Over recent weeks, the UK government has been gradually relaxing the control measures it put in place to contain the spread of coronavirus, opening airports, allowing people to return to work and lifting some restrictions on restaurants. Companies like McDonalds for instance have now re-opened, although they are only allowed to sell takeaways, making use of their drive-through facilities.
International flights have resumed at the UK’s airports too, lifting the gloom in the aviation industry but with strict conditions. Airlines are having to maintain social distancing, ensure that facemasks are used and when passengers arrive from abroad, they must go into self isolation for two weeks.

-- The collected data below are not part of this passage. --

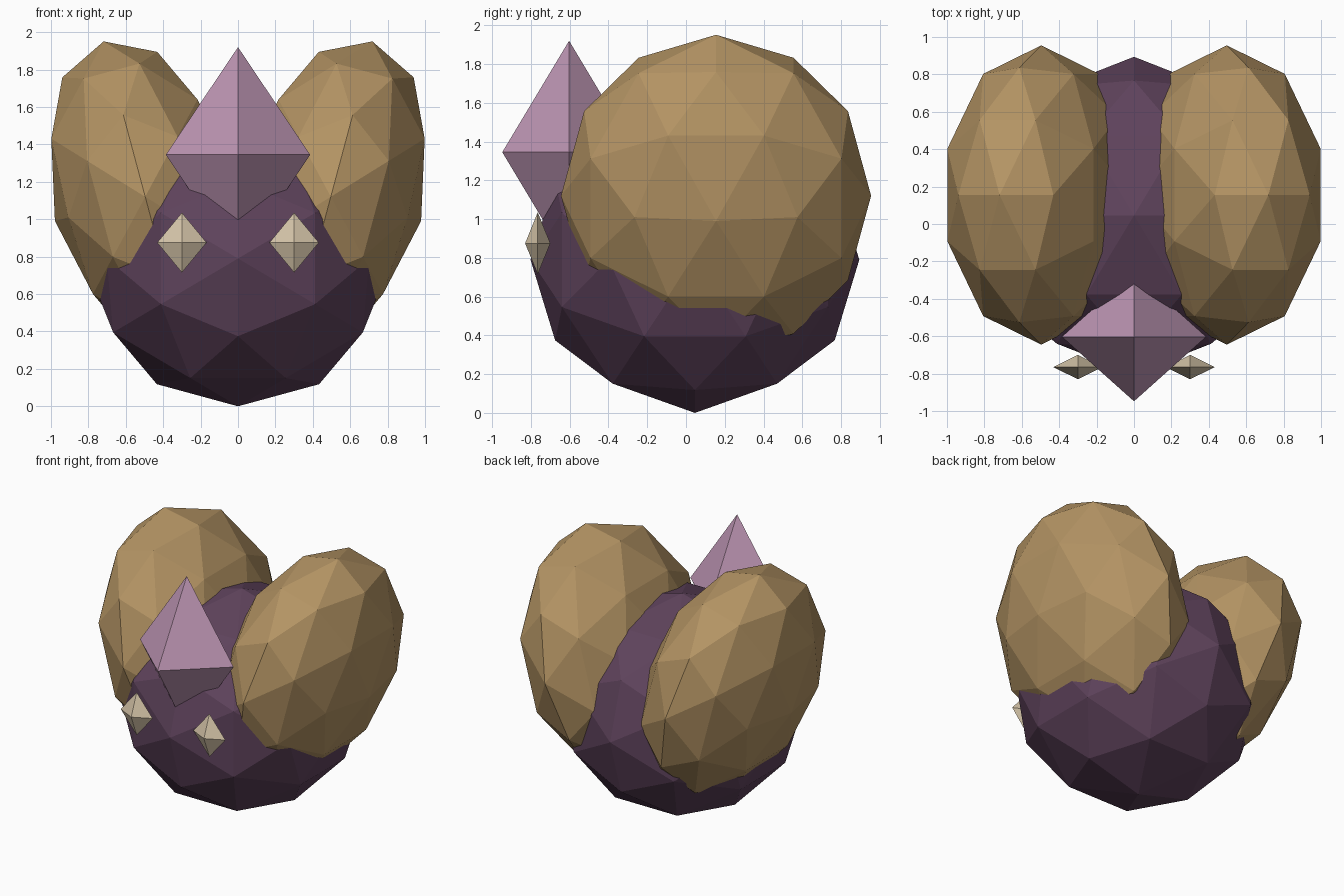
import bpy
import bmesh
from math import atan, radians
from mathutils import Matrix, Vector

cube = bpy.data.objects.get("Cube")
if cube:
    bpy.data.objects.remove(cube, do_unlink=True)


def make_material(name, rgb):
    mat = bpy.data.materials.new(name)
    mat.use_nodes = True
    color = (*rgb, 1.0)
    mat.diffuse_color = color
    mat.node_tree.nodes["Principled BSDF"].inputs["Base Color"].default_value = color
    return mat


purple = make_material("dark purple", (0.114, 0.056, 0.107))
tan = make_material("tan", (0.456, 0.296, 0.127))
pink = make_material("dusty pink", (0.515, 0.305, 0.456))
cream = make_material("cream", (0.66, 0.55, 0.39))


def add_object(name, bm, mat, center, scale, tilt=0.0):
    """Scale the unit shape, lean it sideways and place it."""
    bm.transform(Matrix.Rotation(radians(tilt), 4, "Y") @ Matrix.Diagonal((*scale, 1)))
    bmesh.ops.recalc_face_normals(bm, faces=bm.faces)
    mesh = bpy.data.meshes.new(name)
    bm.to_mesh(mesh)
    bm.free()
    mesh.materials.append(mat)
    obj = bpy.data.objects.new(name, mesh)
    obj.location = center
    bpy.context.collection.objects.link(obj)
    return obj


def faceted_ball():
    """Low-poly ball turned so an edge of the base icosahedron lies underneath."""
    bm = bmesh.new()
    bmesh.ops.create_icosphere(bm, subdivisions=2, radius=1)
    golden = (1 + 5 ** 0.5) / 2
    bm.transform(Matrix.Rotation(-atan(1 / golden), 4, "Y"))
    for v in bm.verts:
        v.co.normalize()
    return bm


def octahedron():
    bm = bmesh.new()
    for axis in range(3):
        for sign in (-1, 1):
            co = Vector((0, 0, 0))
            co[axis] = sign
            bm.verts.new(co)
    bmesh.ops.convex_hull(bm, input=bm.verts)
    return bm


# Round body
add_object("body", faceted_ball(), purple, (0, 0.046, 0.79), (0.825, 0.848, 0.79))

# Pointed crest on the forehead
add_object("crest", octahedron(), pink, (0, -0.603, 1.345), (0.386, 0.345, 0.575))

# Wing shells leaning outward, and eyes
for side, sign in (("left", 1), ("right", -1)):
    add_object(side + "_wing_shell", faceted_ball(), tan,
               (sign * 0.496, 0.155, 1.12), (0.5, 0.8, 0.86), sign * 15)
    add_object(side + "_eye", octahedron(), cream,
               (sign * 0.3, -0.765, 0.875), (0.132, 0.065, 0.16))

This quarantine measure, which applies to both residents and visitors with some exceptions, is aimed at preventing a second wave of contagion from abroad. However, critics question why the UK, which was hardest hit by coronavirus in Europe and is only gradually easing a lockdown, is inflicting more pain on hotels and airlines by reducing travel from countries with fewer virus cases.

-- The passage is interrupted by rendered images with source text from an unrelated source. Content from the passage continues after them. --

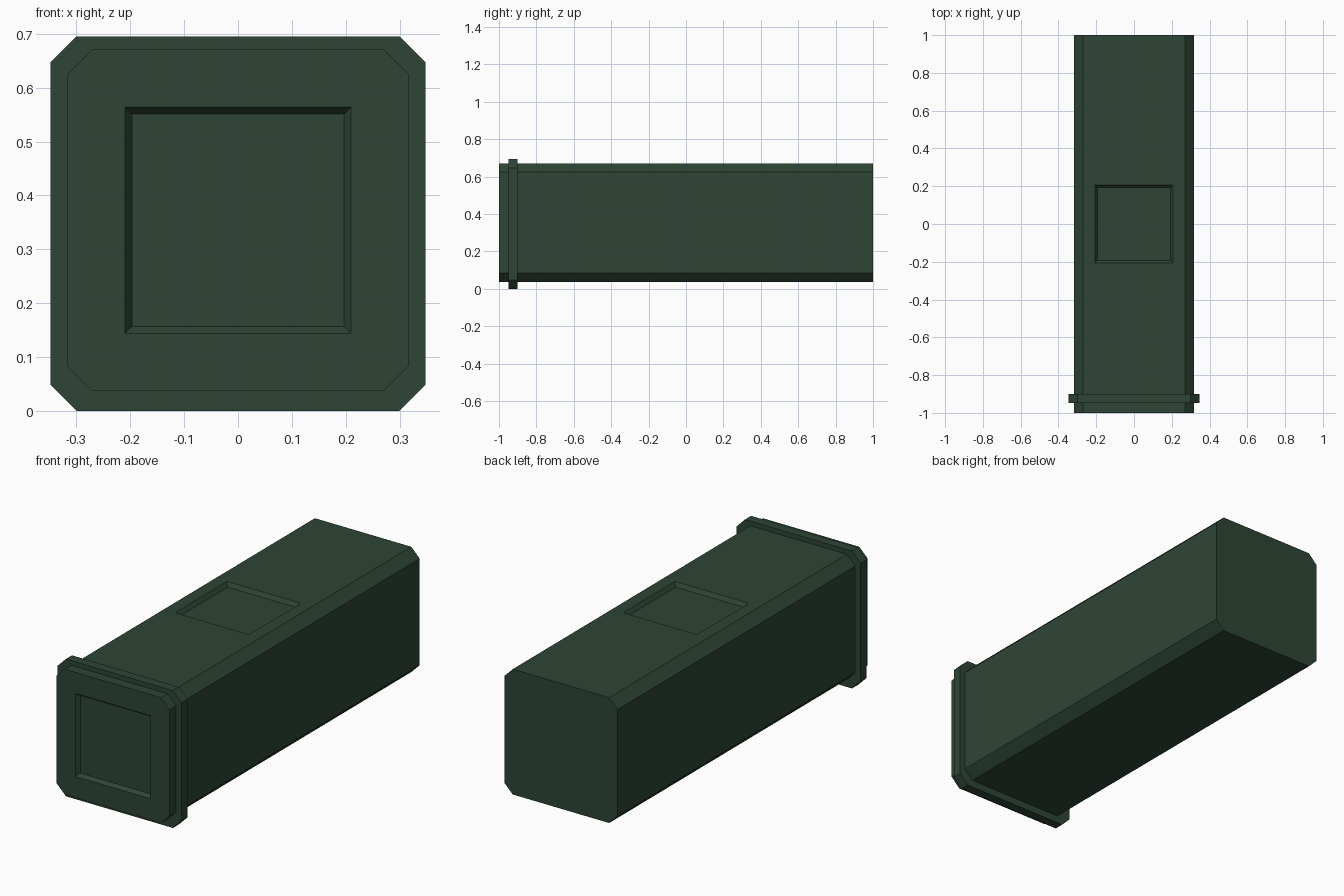
import bpy, bmesh
from mathutils import Vector

if "Cube" in bpy.data.objects:
    bpy.data.objects.remove(bpy.data.objects["Cube"])

green = bpy.data.materials.new("dark green")
green.diffuse_color = (0.027, 0.060, 0.036, 1)
green.use_nodes = True
green.node_tree.nodes["Principled BSDF"].inputs["Base Color"].default_value = green.diffuse_color


def make_object(name, loops):
    """Solid from two matching loops, capped at both ends."""
    bm = bmesh.new()
    a, b = [[bm.verts.new(p) for p in loop] for loop in loops]
    n = len(a)
    bm.faces.new(a)
    bm.faces.new(b)
    for i in range(n):
        j = (i + 1) % n
        bm.faces.new((a[i], a[j], b[j], b[i]))
    bmesh.ops.recalc_face_normals(bm, faces=bm.faces)
    mesh = bpy.data.meshes.new(name)
    bm.to_mesh(mesh)
    bm.free()
    mesh.materials.append(green)
    obj = bpy.data.objects.new(name, mesh)
    bpy.context.collection.objects.link(obj)
    return obj


def chamfered_bar(name, half, cut, zc, y0, y1):
    """Square bar along y with chamfered long edges."""
    k = half - cut
    outline = [(half, -k), (half, k), (k, half), (-k, half),
               (-half, k), (-half, -k), (-k, -half), (k, -half)]
    return make_object(name, [[(x, y, zc + z) for x, z in outline] for y in (y0, y1)])


def recess(body, name, centre, u, v, normal, outer=0.21, inner=0.197, depth=0.02):
    """Cut a shallow square recess with sloping walls into the body."""
    c, u, v, n = map(Vector, (centre, u, v, normal))
    slope = (outer - inner) / depth
    corners = ((-1, -1), (1, -1), (1, 1), (-1, 1))
    loops = [[c + n * d + (u * a + v * b) * (outer + d * slope) for a, b in corners]
             for d in (-depth, depth)]
    cutter = make_object(name, loops)
    mod = body.modifiers.new(name, "BOOLEAN")
    mod.operation = "DIFFERENCE"
    mod.solver = "EXACT"
    mod.object = cutter
    bpy.context.view_layer.objects.active = body
    bpy.ops.object.modifier_apply(modifier=name)
    bpy.data.objects.remove(cutter)


# Long body with recessed panels on the front end and the top
body = chamfered_bar("body", 0.317, 0.047, 0.354, -1, 1)
recess(body, "front_recess", (0, -1, 0.354), (1, 0, 0), (0, 0, 1), (0, -1, 0))
recess(body, "top_recess", (0, 0, 0.671), (1, 0, 0), (0, 1, 0), (0, 0, 1), 0.207, 0.193)

# Raised collar near the front end
chamfered_bar("collar", 0.3475, 0.048, 0.3475, -0.948, -0.90)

British Airways and budget carriers EasyJet and Ryanair have launched joint legal proceedings against the government over what they called a disproportionate and unfair step. Ryanair boss Michael O’Leary, said the plan was useless and unenforceable, adding that it would devastate thousands of jobs in British tourism.

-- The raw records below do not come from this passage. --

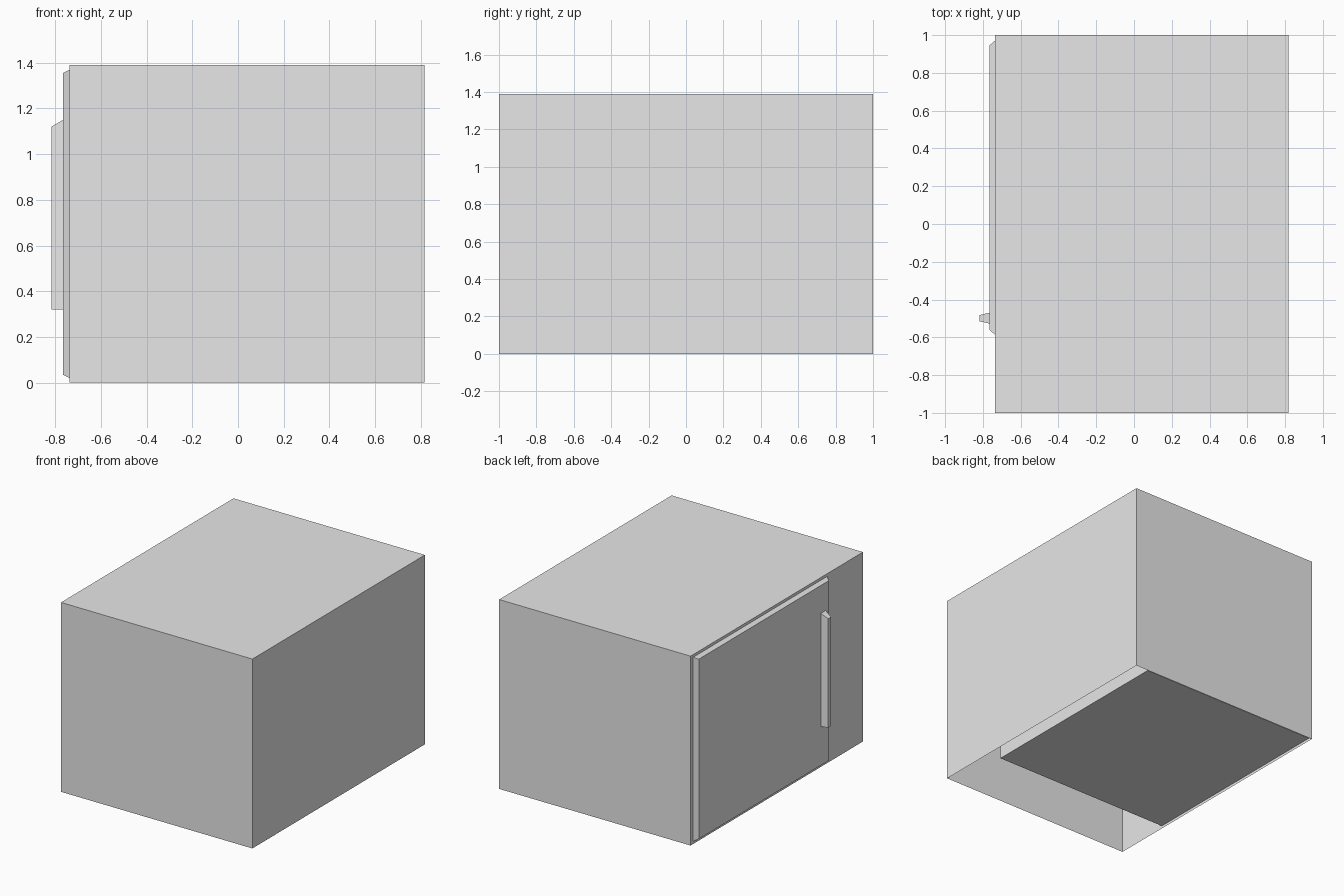
import bpy
import bmesh

cube = bpy.data.objects.get("Cube")
if cube:
    bpy.data.objects.remove(cube, do_unlink=True)

# One plain grey for every part
grey = bpy.data.materials.new("light_grey")
grey.use_nodes = True
grey.diffuse_color = (0.8, 0.8, 0.8, 1)
grey.node_tree.nodes["Principled BSDF"].inputs["Base Color"].default_value = (0.8, 0.8, 0.8, 1)


def loft(name, sections, open_bottom=False):
    """Join rectangles (x, y0, y1, z0, z1), listed towards -x, and cap both ends."""
    bm = bmesh.new()
    loops = [[bm.verts.new((x, y, z)) for y, z in ((y0, z0), (y1, z0), (y1, z1), (y0, z1))]
             for x, y0, y1, z0, z1 in sections]
    bm.faces.new(loops[0])
    bm.faces.new(loops[-1][::-1])
    for n, (a, b) in enumerate(zip(loops, loops[1:])):
        for i in range(4):
            if open_bottom and n == 0 and i == 0:
                continue
            j = (i + 1) % 4
            bm.faces.new((a[i], b[i], b[j], a[j]))
    mesh = bpy.data.meshes.new(name)
    bm.to_mesh(mesh)
    bm.free()
    mesh.materials.append(grey)
    obj = bpy.data.objects.new(name, mesh)
    bpy.context.collection.objects.link(obj)
    return obj


FACE = -0.737    # plane of the door opening
DOOR = -0.766    # outer plane of the door

# Casing shell with no underside, folding inwards to form the oven cavity
loft("casing", [
    (0.817, -1.0, 1.0, 0.0, 1.39),
    (FACE, -1.0, 1.0, 0.0, 1.39),
    (FACE, -0.585, 0.97, 0.02, 1.37),
    (0.693, -0.585, 0.97, 0.02, 1.37),
], open_bottom=True)

# Door panel with chamfered edges
loft("door", [
    (FACE, -0.585, 0.97, 0.02, 1.37),
    (DOOR, -0.56, 0.945, 0.035, 1.355),
])

# Tapered upright handle with a flat lower end
loft("door_handle", [
    (DOOR, -0.527, -0.47, 0.32, 1.15),
    (-0.817, -0.515, -0.482, 0.32, 1.12),
])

John Holland-Kaye, the chief executive of London’s Heathrow Airport, said that it could lead to the loss of potentially 25,000 jobs at the airport, representing a third of staff. Health Secretary Matt Hancock said the new rules made sense because the proportion of infections that come from abroad increases as Britain’s own caseload drops.
Also, to enter Britain by plane, train, road or sea, travellers must provide details of their journey and the address where they will self-isolate. How the quarantine will be implemented differs between Britain’s devolved nations and the measures will be assessed every three weeks.
Exemptions are being made in several cases including for lorry drivers, essential healthcare workers and people travelling from Ireland who have been there for at least two weeks. Authorities in England will carry out spot checks and those breaching the rules could be punished with a £1,000 fine or prosecution.
Home secretary Priti Patel told sceptical lawmakers in parliament last week that the measure was backed by science, supported by the public and essential to save lives. Britain’s government is pushing ahead with a gradual lockdown easing that will see retail outlets reopen on June 15 and restaurants and bars begin limited service in early July.
However, the devastated hospitality sector relies heavily on tourists and business leaders fear the quarantine will mean much of the summer season will be lost. Prime Minister Boris Johnson said his government is trying to arrange travel corridors with countries such as France and Spain that could see them lift their quarantine demands but officials are reportedly giving themselves until late June to strike these deals but the airlines behind the lawsuit say they cannot wait that long.
“These measures are disproportionate and unfair on British citizens as well as international visitors arriving in the UK. The quarantine will have a devastating effect on the UK’s tourism industry and will destroy thousands of jobs in this unprecedented crisis”, they airlines said in a joint statement.